The data section start
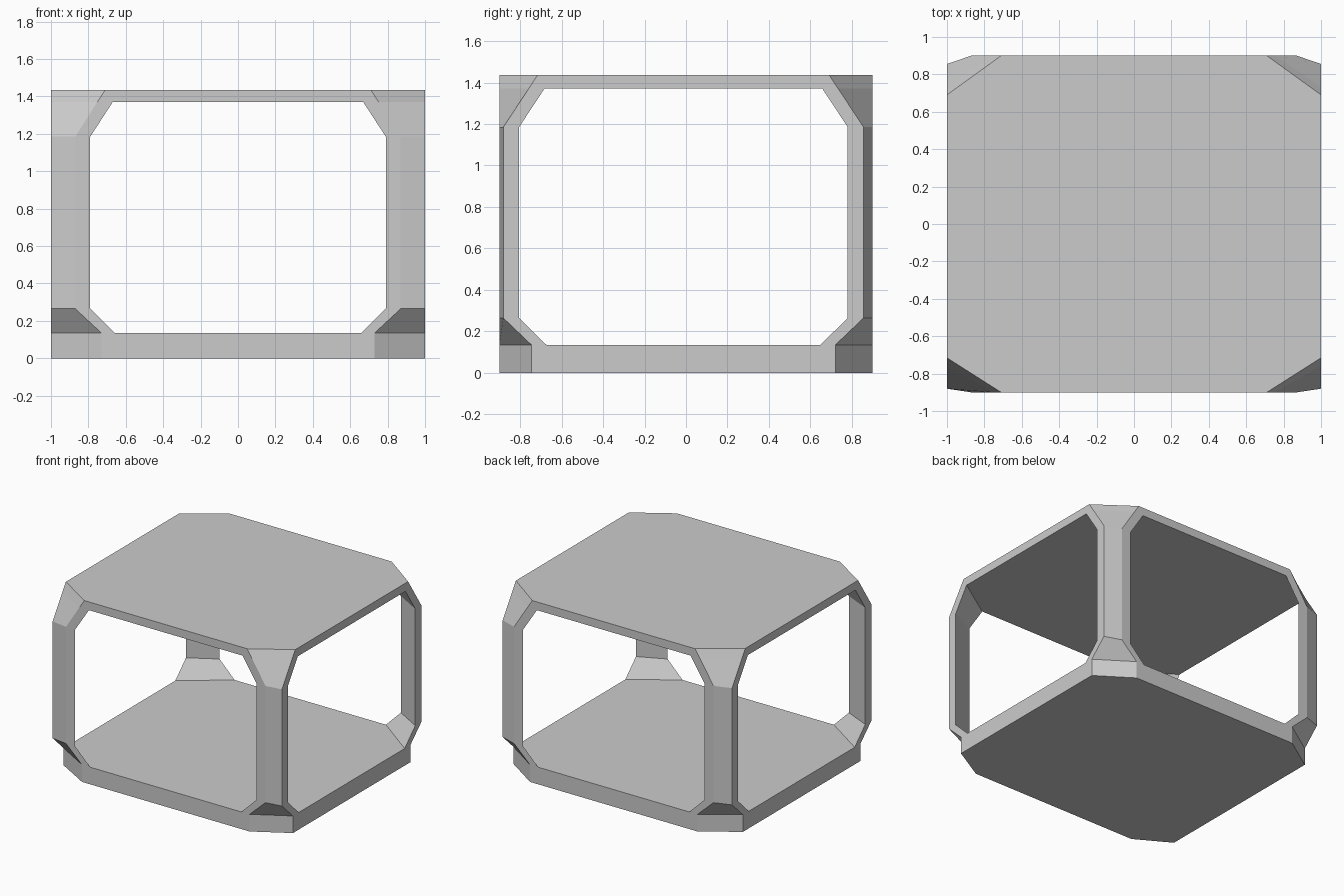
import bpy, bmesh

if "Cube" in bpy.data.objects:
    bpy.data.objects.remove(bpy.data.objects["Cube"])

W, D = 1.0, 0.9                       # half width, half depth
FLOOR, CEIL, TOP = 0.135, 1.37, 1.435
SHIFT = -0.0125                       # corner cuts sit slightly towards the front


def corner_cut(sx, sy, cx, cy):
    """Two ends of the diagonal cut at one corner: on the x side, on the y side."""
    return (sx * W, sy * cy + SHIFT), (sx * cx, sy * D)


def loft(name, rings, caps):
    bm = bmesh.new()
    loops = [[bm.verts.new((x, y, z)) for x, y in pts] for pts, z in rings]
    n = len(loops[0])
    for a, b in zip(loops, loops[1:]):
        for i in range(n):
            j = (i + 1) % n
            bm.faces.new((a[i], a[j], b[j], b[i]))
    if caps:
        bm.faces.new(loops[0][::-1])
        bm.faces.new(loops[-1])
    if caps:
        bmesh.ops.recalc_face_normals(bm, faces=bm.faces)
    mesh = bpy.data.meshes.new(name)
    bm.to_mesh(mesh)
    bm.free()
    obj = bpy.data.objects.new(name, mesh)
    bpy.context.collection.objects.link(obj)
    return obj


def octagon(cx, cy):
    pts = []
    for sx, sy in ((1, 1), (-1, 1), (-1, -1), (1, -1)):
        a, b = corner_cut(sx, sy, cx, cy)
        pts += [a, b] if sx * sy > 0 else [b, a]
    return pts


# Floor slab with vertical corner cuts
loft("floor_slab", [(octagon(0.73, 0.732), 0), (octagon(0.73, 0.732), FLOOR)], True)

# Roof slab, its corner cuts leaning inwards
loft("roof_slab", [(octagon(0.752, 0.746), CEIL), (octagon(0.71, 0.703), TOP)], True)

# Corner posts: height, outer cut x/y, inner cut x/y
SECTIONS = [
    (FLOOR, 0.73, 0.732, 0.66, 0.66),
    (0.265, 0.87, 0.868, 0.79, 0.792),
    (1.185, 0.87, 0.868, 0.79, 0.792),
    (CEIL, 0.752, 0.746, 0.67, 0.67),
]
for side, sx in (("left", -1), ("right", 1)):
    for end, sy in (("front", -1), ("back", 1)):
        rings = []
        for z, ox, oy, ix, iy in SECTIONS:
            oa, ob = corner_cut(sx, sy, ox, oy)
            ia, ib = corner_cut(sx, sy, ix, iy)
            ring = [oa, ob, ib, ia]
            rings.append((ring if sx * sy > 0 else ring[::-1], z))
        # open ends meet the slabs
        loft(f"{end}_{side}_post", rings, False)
The data section end
» **Work task**:
Could you copy, exactly and with no pictures, each line from the first one above to the line holding "return (sx *"?

» **Exercise result**:
import bpy, bmesh

if "Cube" in bpy.data.objects:
    bpy.data.objects.remove(bpy.data.objects["Cube"])

W, D = 1.0, 0.9                       # half width, half depth
FLOOR, CEIL, TOP = 0.135, 1.37, 1.435
SHIFT = -0.0125                       # corner cuts sit slightly towards the front


def corner_cut(sx, sy, cx, cy):
    """Two ends of the diagonal cut at one corner: on the x side, on the y side."""
    return (sx * W, sy * cy + SHIFT), (sx * cx, sy * D)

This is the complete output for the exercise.